Write out exactly the lines below that run from the one containing "cy + sy * (d" through the one containing "for x0, x1, y0, y1, z0, z1", both included, with no other lines.

[Source material — start]

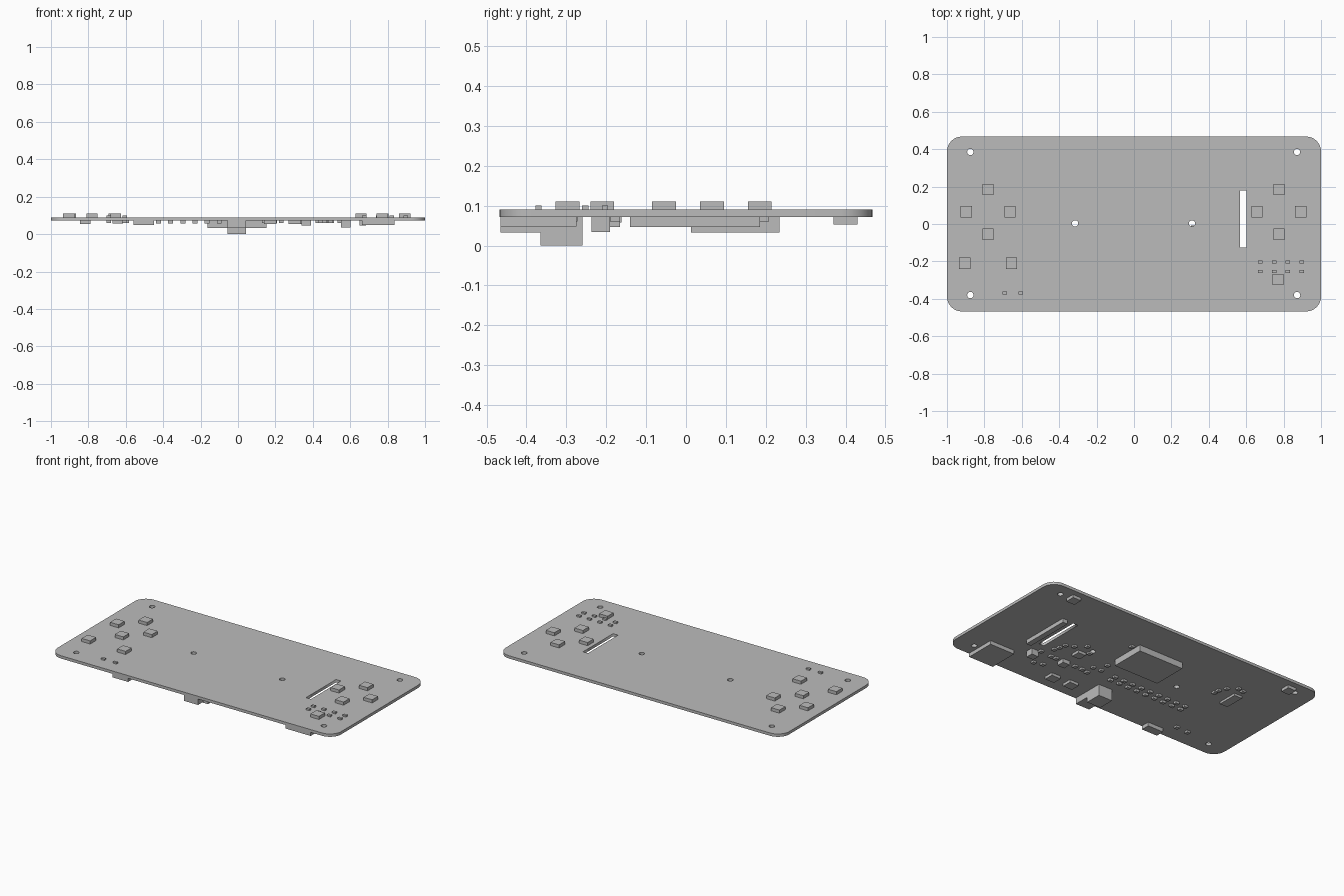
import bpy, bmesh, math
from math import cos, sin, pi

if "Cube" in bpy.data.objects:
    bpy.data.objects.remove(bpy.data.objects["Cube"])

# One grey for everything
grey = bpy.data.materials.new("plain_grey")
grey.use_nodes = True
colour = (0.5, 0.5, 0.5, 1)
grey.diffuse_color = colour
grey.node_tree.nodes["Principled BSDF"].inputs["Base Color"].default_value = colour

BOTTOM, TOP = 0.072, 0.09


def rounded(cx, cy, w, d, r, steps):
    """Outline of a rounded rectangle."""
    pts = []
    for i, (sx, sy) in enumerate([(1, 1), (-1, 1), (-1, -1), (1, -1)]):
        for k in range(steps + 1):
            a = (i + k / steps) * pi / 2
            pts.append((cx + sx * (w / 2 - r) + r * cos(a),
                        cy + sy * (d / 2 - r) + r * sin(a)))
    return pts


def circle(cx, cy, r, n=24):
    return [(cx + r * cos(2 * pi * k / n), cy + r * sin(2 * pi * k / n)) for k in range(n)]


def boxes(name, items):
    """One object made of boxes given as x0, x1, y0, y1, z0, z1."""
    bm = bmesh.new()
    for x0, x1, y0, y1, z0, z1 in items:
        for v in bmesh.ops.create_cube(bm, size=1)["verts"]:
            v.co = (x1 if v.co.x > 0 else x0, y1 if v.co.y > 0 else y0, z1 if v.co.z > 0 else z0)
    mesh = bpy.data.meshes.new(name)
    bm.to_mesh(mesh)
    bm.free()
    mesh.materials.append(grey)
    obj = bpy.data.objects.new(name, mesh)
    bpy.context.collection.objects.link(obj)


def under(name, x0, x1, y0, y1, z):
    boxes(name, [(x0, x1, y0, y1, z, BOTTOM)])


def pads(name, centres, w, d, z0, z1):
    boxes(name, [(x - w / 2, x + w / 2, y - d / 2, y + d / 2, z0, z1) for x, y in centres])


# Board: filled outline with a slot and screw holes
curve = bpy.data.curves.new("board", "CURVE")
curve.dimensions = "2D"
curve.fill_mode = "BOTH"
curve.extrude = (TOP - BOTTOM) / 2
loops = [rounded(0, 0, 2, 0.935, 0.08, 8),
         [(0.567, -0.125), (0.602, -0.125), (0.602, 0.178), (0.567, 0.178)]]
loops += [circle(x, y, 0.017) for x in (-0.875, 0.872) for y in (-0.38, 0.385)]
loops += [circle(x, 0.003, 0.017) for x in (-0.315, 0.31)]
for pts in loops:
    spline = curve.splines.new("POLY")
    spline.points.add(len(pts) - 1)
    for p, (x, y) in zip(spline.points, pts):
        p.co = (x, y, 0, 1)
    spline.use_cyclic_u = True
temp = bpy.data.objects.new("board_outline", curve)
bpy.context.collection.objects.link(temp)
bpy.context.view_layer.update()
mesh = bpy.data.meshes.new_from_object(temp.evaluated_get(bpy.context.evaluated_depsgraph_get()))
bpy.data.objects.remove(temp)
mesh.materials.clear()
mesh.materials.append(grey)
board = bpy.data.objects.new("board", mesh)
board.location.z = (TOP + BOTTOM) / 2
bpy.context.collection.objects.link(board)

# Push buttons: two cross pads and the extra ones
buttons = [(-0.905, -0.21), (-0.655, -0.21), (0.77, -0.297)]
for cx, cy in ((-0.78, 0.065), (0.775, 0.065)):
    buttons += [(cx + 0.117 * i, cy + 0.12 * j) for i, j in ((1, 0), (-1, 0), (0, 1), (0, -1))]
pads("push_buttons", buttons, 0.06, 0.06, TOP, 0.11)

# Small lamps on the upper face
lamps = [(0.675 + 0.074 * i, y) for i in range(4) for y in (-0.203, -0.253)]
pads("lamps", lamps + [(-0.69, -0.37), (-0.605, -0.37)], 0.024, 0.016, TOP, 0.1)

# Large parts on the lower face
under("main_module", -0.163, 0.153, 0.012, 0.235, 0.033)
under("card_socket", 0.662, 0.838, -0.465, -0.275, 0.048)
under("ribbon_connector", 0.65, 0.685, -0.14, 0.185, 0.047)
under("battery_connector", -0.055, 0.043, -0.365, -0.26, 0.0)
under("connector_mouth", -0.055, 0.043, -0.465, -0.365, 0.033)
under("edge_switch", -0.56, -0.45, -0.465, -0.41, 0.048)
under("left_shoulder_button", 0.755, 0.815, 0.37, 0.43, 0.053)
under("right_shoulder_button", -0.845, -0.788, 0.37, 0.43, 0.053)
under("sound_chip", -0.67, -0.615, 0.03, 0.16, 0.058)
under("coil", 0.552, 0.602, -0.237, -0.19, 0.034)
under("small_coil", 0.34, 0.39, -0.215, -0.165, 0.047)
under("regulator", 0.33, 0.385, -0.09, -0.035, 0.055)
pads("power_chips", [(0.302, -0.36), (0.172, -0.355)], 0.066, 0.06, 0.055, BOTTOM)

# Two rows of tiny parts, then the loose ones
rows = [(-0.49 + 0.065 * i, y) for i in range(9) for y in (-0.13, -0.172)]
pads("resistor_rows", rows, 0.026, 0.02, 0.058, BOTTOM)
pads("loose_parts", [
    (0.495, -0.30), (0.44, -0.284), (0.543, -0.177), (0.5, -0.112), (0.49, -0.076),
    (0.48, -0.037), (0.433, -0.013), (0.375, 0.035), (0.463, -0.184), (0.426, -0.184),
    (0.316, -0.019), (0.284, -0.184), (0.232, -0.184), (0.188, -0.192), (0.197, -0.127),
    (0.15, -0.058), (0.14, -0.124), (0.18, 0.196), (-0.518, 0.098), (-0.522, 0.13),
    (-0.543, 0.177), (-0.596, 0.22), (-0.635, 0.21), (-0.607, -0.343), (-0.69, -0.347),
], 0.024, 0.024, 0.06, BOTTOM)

[Source material — finish]

Written reply.
                        cy + sy * (d / 2 - r) + r * sin(a)))
    return pts


def circle(cx, cy, r, n=24):
    return [(cx + r * cos(2 * pi * k / n), cy + r * sin(2 * pi * k / n)) for k in range(n)]


def boxes(name, items):
    """One object made of boxes given as x0, x1, y0, y1, z0, z1."""
    bm = bmesh.new()
    for x0, x1, y0, y1, z0, z1 in items:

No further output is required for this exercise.